Kenyans told to put anti-laundering reporting officers

Kenyans told to put anti-laundering reporting officers

The National Treasury has announced that financial institutions and designated non-financial institutions must have Anti-Money Laundering Reporting Officers as the government seeks to tighten the leash on illegal financial flows in the nation.

This is provided in Regulation No.10 of the National Treasury's Crime and Anti-Money Laundering Regulations of 2023 for which Kenyans have until October 2, by 5pm to submit comments.

The non-governmental organizations that are designated non-financial institutions include real estate agencies, institutions dealing in precious metals and precious stones, accountants who are sole practitioners or partners in their institutions, and non-governmental organizations.

The regulations state.

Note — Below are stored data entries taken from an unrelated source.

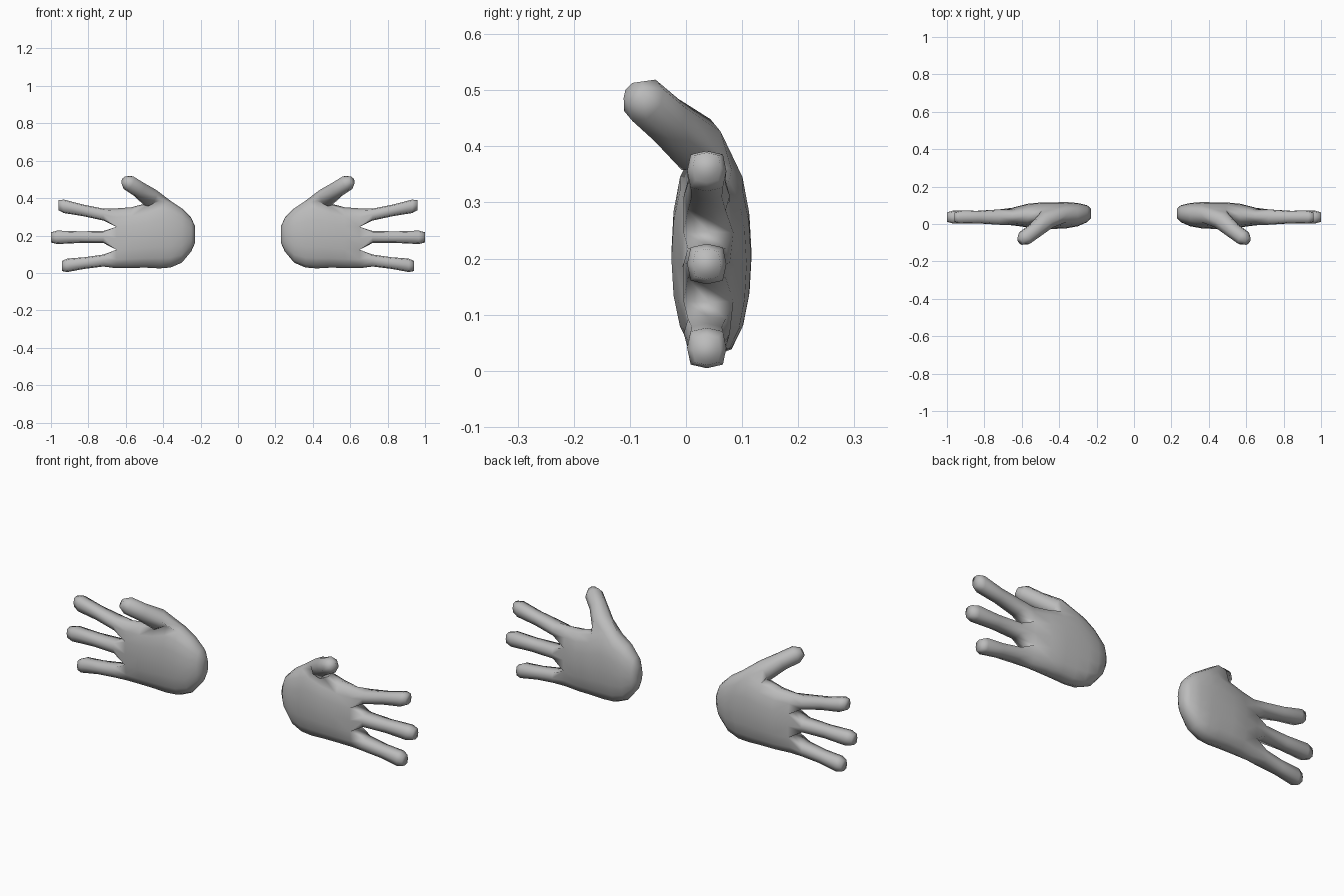
import bpy, bmesh
from math import sin, cos, pi, copysign
from mathutils import Vector

cube = bpy.data.objects.get("Cube")
if cube:
    bpy.data.objects.remove(cube, do_unlink=True)

GREY = (0.5, 0.5, 0.5, 1.0)
skin = bpy.data.materials.new("plain_grey")
skin.use_nodes = True
skin.diffuse_color = GREY
skin.node_tree.nodes["Principled BSDF"].inputs["Base Color"].default_value = GREY

# Palm sections from wrist to knuckles: x, centre z, half height, centre y, half depth
PALM = [(0.23, 0.205, 0.045, 0.057, 0.025), (0.25, 0.205, 0.09, 0.055, 0.045),
        (0.30, 0.200, 0.145, 0.050, 0.062), (0.36, 0.207, 0.178, 0.047, 0.070),
        (0.42, 0.212, 0.188, 0.045, 0.071), (0.49, 0.200, 0.172, 0.045, 0.071),
        (0.57, 0.189, 0.162, 0.045, 0.063), (0.65, 0.185, 0.160, 0.040, 0.047)]
# Fingers: root z, tip x, tip z
FINGERS = [(0.066, 0.94, 0.037), (0.192, 1.0, 0.190), (0.312, 0.96, 0.362)]
# Thumb sections: centre, radius
THUMB = [((0.47, 0.018, 0.403), 0.053), ((0.53, -0.035, 0.447), 0.044),
         ((0.585, -0.075, 0.482), 0.043), ((0.609, -0.093, 0.496), 0.022)]
SQUARE = [(-1, -1), (-1, 0), (-1, 1), (0, 1), (1, 1), (1, 0), (1, -1), (0, -1)]


def bridge(bm, a, b, skip=()):
    """Join two rings with quads, leaving out the skipped steps."""
    for i in range(len(a)):
        if i not in skip:
            j = (i + 1) % len(a)
            bm.faces.new((a[i], a[j], b[j], b[i]))


def limb(bm, base, rings):
    """Grow a closed limb out of an open loop."""
    for pts in rings:
        ring = [bm.verts.new(p) for p in pts]
        bridge(bm, base, ring)
        base = ring
    bm.faces.new(base)


def palm_ring(x, zc, h, yc, d):
    pts = []
    for k in range(16):
        c = cos(2 * pi * k / 16)
        pts.append((x, yc + d * copysign(abs(c) ** 0.7, c), zc + h * sin(2 * pi * k / 16)))
    return pts


def finger_rings(root_z, tip_x, tip_z):
    rings = []
    for t, ry, rz in ((0, 0.041, 0.032), (0.45, 0.033, 0.031),
                      (0.88, 0.035, 0.036), (1, 0.025, 0.027)):
        x = 0.72 + t * (tip_x - 0.72)
        z = root_z + t * (tip_z - root_z)
        ring = []
        for a, b in SQUARE:
            f = 0.82 if a and b else 1.0
            ring.append((x, 0.037 + a * f * ry, z + b * f * rz))
        rings.append(ring)
    return rings


def thumb_rings():
    d = (Vector(THUMB[-1][0]) - Vector(THUMB[0][0])).normalized()
    u = Vector((-1, 0, 0.8))
    u = (u - d * u.dot(d)).normalized()
    v = d.cross(u)
    return [[Vector(c) + r * (u * cos(a) + v * sin(a))
             for a in [(k - 1) * pi / 4 for k in range(8)]] for c, r in THUMB]


def hand(name, side):
    bm = bmesh.new()
    # Palm, open at the knuckles and at the thumb root
    rings = [[bm.verts.new(p) for p in palm_ring(*s)] for s in PALM]
    bm.faces.new(rings[0])
    for i in range(len(rings) - 1):
        bridge(bm, rings[i], rings[i + 1], skip=(3, 4) if i in (3, 4) else ())

    # Fingers share the web points between them
    k = rings[-1]
    low, high = [bm.verts.new((0.645, 0.04, z)) for z in (0.122, 0.248)]
    loops = [(k[11], k[10], k[9], low, k[15], k[14], k[13], k[12]),
             (k[9], k[8], k[7], high, k[1], k[0], k[15], low),
             (k[7], k[6], k[5], k[4], k[3], k[2], k[1], high)]
    for loop, spec in zip(loops, FINGERS):
        limb(bm, loop, finger_rings(*spec))

    # Thumb
    a, b, c = rings[3:6]
    limb(bm, (a[3], a[4], a[5], b[5], c[5], c[4], c[3], b[3]), thumb_rings())

    for v in bm.verts:
        v.co.x *= side
    bmesh.ops.recalc_face_normals(bm, faces=bm.faces)
    for f in bm.faces:
        f.smooth = True
    mesh = bpy.data.meshes.new(name)
    bm.to_mesh(mesh)
    bm.free()
    mesh.materials.append(skin)
    bpy.context.collection.objects.link(bpy.data.objects.new(name, mesh))


hand("left_hand", 1)
hand("right_hand", -1)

This comes just a month after President William Ruto signed into law the Anti-Money Laundering and Combating of Terrorism Financing Laws Bill of 2023. The decision to abolish the Financial Reporting Centre from the classification of a state corporation was a major step taken by the government, which was expected to allow the centre to operate autonomously.

The bill enables the Capital Markets Authority and the Insurance Regulatory Authority to enforce compliance with the Act amongst their licensees, a move that expands the reach of regulatory watchdogs as it combats illegal financial flows in the nation.

According to the proposed 2023 regulations, the Money Laundering Reporting Officer will report directly to the Financial Reporting Centre. The regulations bar any Chief Executive Officer or Internal Auditor from nomination as an Anti-Money Laundering Reporting Officer, except for the case where the business is a sole proprietorship.

The regulations state this.

locking controls on anti-money laundering are a crucial part of Kenya's ongoing programme with the International Monetary Fund.